Exercise brief: Give again, word for word, each line below starting at the one that contains "x, y = s * .132, -.037" and ending at the one that contains "# Left hand hanging open".

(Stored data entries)
[Start of Attachment]

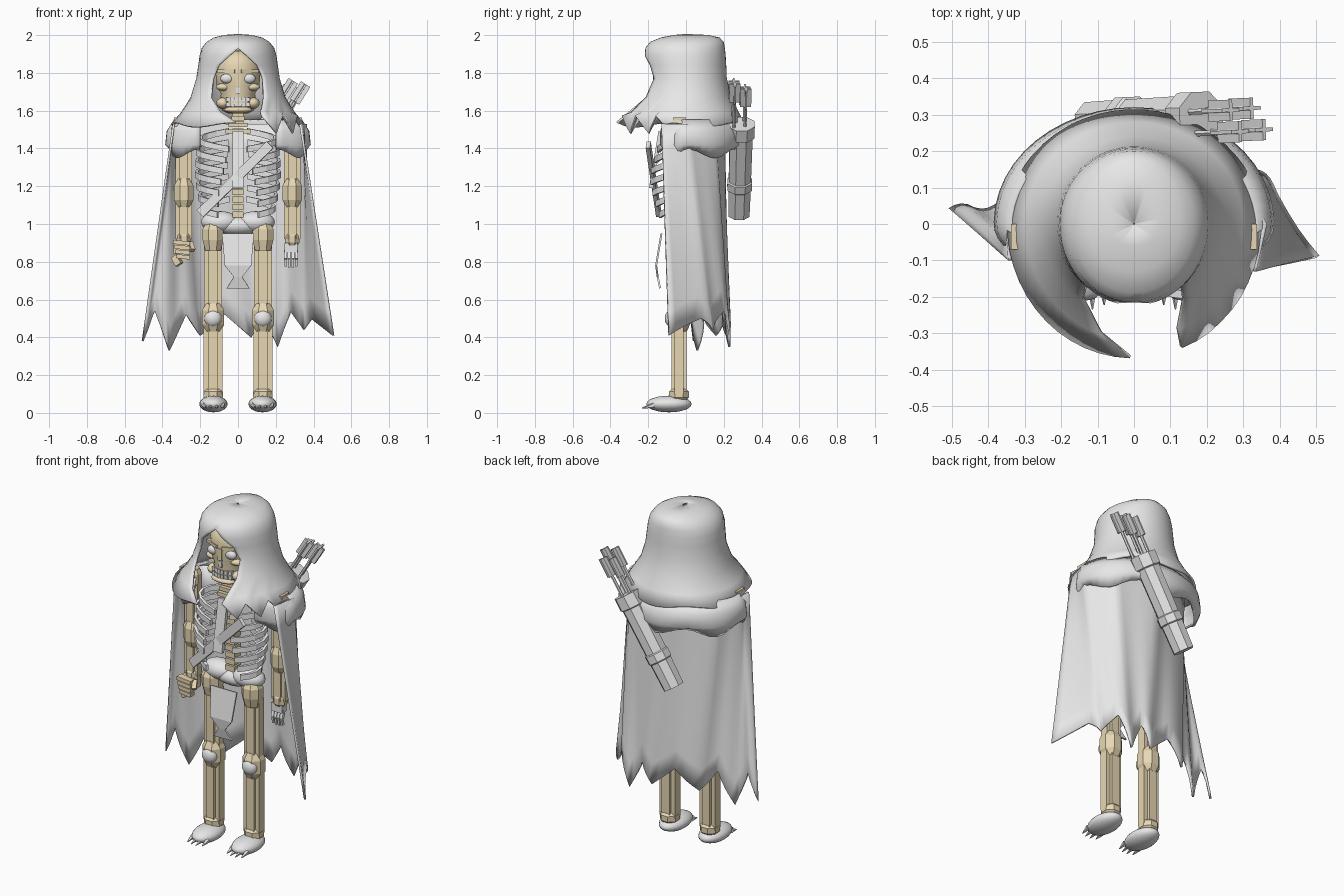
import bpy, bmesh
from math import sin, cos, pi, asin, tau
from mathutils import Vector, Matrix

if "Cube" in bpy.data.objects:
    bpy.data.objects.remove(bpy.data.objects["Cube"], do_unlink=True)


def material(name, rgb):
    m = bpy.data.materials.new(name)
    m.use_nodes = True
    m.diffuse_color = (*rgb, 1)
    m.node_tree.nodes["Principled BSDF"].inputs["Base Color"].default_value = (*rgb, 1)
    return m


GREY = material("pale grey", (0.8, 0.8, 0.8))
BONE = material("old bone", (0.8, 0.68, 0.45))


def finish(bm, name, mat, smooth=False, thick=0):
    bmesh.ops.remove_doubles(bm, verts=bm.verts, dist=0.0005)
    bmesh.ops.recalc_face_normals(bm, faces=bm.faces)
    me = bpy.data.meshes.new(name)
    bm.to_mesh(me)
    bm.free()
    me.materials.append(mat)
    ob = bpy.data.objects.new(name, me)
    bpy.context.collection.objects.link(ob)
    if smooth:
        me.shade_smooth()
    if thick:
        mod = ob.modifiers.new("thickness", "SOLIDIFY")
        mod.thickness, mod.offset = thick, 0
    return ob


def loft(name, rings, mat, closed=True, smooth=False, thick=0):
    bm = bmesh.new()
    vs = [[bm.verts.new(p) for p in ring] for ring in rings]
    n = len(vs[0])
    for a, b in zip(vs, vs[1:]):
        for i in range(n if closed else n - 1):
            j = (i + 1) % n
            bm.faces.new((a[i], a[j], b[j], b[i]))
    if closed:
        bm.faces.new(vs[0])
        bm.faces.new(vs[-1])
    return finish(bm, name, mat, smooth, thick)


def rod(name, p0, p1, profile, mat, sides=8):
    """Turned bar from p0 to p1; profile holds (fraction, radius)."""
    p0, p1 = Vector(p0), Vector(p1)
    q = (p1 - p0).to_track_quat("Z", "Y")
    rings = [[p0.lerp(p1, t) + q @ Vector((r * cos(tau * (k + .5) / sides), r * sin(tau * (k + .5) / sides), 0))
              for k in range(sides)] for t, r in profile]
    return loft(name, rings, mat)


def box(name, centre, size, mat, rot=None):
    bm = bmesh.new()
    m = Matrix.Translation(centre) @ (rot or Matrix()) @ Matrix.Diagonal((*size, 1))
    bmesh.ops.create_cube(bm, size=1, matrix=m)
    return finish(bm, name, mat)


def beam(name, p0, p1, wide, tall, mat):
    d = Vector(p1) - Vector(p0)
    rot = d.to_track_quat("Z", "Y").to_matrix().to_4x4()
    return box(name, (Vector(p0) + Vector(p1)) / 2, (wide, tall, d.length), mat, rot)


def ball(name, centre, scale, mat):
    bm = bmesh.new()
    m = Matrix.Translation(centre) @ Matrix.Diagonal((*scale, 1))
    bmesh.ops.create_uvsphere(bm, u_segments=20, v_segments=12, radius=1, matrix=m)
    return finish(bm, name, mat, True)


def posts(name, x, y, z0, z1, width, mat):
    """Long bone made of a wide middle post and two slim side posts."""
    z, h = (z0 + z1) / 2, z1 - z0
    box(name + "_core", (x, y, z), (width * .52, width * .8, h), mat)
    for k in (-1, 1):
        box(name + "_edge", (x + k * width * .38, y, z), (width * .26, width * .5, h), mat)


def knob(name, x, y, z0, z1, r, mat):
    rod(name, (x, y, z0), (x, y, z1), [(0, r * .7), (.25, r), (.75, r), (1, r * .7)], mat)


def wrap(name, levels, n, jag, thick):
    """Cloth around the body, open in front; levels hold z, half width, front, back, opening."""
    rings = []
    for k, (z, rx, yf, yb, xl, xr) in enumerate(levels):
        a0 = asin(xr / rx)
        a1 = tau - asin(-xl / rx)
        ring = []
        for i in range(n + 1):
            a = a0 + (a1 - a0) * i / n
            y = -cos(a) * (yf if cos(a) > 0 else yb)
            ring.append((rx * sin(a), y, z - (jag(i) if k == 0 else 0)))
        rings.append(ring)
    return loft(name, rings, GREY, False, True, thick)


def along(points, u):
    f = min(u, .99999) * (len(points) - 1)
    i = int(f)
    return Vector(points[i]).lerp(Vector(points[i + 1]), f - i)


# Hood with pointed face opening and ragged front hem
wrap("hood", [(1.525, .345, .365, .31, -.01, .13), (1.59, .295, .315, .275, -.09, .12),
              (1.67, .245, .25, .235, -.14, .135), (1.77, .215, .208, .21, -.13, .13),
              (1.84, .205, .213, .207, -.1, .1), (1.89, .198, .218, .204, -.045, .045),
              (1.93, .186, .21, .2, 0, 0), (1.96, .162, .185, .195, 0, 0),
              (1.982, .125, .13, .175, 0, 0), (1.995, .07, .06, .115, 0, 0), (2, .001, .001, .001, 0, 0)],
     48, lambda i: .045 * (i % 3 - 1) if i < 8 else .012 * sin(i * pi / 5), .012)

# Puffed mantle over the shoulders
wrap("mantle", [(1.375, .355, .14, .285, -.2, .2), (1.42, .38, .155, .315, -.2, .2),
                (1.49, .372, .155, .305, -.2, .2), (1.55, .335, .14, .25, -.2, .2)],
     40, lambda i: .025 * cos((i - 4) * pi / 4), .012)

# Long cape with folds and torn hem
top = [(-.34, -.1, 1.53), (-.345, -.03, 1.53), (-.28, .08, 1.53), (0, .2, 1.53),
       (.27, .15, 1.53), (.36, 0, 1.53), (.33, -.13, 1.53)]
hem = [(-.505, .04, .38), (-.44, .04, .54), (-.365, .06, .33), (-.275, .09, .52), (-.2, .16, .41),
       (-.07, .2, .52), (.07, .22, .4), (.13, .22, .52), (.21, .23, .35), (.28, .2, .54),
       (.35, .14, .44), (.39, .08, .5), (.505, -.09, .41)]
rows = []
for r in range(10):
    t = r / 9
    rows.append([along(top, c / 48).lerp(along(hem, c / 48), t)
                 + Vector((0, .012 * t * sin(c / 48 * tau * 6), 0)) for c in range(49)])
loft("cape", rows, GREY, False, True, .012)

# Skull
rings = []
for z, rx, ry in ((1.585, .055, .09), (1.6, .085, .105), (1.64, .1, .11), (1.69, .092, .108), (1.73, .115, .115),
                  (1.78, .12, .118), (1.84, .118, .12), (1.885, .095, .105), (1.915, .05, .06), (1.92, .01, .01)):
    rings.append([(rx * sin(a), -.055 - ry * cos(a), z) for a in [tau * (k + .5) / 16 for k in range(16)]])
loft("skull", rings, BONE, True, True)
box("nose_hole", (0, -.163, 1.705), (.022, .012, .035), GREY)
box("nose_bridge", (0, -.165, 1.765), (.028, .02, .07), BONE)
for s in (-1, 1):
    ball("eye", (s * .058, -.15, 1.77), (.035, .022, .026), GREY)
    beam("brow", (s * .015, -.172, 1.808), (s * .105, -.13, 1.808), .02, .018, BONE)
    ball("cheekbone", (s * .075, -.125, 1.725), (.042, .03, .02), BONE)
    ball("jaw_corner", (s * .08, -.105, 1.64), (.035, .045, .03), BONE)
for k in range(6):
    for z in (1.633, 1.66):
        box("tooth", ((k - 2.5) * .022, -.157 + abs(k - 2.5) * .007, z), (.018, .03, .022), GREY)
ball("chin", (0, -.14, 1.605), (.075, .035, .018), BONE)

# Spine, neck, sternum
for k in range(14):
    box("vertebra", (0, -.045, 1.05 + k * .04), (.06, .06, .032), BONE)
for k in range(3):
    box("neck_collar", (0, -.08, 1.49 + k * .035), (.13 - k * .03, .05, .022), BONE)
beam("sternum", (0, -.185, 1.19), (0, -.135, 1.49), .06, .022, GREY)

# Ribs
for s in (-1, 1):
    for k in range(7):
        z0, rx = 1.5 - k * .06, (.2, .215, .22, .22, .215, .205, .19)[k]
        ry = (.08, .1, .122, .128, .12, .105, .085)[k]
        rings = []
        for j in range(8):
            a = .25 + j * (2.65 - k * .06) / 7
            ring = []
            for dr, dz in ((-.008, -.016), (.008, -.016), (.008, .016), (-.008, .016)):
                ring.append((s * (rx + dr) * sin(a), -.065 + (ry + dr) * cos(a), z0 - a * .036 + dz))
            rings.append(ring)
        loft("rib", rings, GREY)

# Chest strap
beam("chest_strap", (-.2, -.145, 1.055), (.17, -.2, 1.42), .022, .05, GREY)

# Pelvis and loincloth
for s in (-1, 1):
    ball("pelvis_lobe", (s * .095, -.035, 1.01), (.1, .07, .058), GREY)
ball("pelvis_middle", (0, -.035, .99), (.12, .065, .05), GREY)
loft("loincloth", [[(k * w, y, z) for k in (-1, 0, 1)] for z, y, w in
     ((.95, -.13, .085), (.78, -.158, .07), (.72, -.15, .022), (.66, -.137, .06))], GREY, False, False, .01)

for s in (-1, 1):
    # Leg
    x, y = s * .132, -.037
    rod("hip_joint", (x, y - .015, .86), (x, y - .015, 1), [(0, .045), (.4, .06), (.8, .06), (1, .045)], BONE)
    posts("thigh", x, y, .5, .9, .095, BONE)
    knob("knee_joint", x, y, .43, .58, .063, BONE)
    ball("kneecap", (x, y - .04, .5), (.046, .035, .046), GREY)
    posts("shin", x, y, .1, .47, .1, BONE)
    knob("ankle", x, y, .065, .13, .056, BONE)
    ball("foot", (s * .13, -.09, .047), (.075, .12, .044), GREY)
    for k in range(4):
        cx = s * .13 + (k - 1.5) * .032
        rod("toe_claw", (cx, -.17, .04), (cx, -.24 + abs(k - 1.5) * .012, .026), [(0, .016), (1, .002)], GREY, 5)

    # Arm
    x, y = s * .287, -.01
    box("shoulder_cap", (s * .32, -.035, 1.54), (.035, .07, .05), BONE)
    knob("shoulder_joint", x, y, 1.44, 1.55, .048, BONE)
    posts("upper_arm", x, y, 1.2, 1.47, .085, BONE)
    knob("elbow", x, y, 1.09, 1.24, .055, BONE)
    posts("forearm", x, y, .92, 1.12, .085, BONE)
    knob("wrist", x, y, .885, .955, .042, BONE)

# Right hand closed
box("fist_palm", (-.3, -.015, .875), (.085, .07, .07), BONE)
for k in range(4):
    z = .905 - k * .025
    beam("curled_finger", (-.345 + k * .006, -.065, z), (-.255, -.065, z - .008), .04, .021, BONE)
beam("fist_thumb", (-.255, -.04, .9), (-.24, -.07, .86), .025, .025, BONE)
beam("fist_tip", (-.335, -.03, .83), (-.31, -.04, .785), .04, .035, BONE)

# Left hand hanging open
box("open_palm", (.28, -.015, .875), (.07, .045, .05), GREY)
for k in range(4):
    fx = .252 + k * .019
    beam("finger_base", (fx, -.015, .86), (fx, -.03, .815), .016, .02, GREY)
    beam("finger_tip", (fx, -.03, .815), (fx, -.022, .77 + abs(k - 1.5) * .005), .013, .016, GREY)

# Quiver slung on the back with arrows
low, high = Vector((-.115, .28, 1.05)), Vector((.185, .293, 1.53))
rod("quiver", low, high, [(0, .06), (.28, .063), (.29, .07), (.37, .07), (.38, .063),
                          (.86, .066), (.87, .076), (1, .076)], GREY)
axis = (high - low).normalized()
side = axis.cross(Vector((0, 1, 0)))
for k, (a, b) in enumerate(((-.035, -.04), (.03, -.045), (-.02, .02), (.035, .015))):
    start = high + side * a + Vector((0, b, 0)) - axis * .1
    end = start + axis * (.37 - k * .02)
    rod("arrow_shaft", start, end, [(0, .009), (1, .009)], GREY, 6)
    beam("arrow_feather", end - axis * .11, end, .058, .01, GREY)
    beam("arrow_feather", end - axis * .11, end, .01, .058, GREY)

[End of Attachment]

Reply to the exercise:
    x, y = s * .132, -.037
    rod("hip_joint", (x, y - .015, .86), (x, y - .015, 1), [(0, .045), (.4, .06), (.8, .06), (1, .045)], BONE)
    posts("thigh", x, y, .5, .9, .095, BONE)
    knob("knee_joint", x, y, .43, .58, .063, BONE)
    ball("kneecap", (x, y - .04, .5), (.046, .035, .046), GREY)
    posts("shin", x, y, .1, .47, .1, BONE)
    knob("ankle", x, y, .065, .13, .056, BONE)
    ball("foot", (s * .13, -.09, .047), (.075, .12, .044), GREY)
    for k in range(4):
        cx = s * .13 + (k - 1.5) * .032
        rod("toe_claw", (cx, -.17, .04), (cx, -.24 + abs(k - 1.5) * .012, .026), [(0, .016), (1, .002)], GREY, 5)

    # Arm
    x, y = s * .287, -.01
    box("shoulder_cap", (s * .32, -.035, 1.54), (.035, .07, .05), BONE)
    knob("shoulder_joint", x, y, 1.44, 1.55, .048, BONE)
    posts("upper_arm", x, y, 1.2, 1.47, .085, BONE)
    knob("elbow", x, y, 1.09, 1.24, .055, BONE)
    posts("forearm", x, y, .92, 1.12, .085, BONE)
    knob("wrist", x, y, .885, .955, .042, BONE)

# Right hand closed
box("fist_palm", (-.3, -.015, .875), (.085, .07, .07), BONE)
for k in range(4):
    z = .905 - k * .025
    beam("curled_finger", (-.345 + k * .006, -.065, z), (-.255, -.065, z - .008), .04, .021, BONE)
beam("fist_thumb", (-.255, -.04, .9), (-.24, -.07, .86), .025, .025, BONE)
beam("fist_tip", (-.335, -.03, .83), (-.31, -.04, .785), .04, .035, BONE)

# Left hand hanging open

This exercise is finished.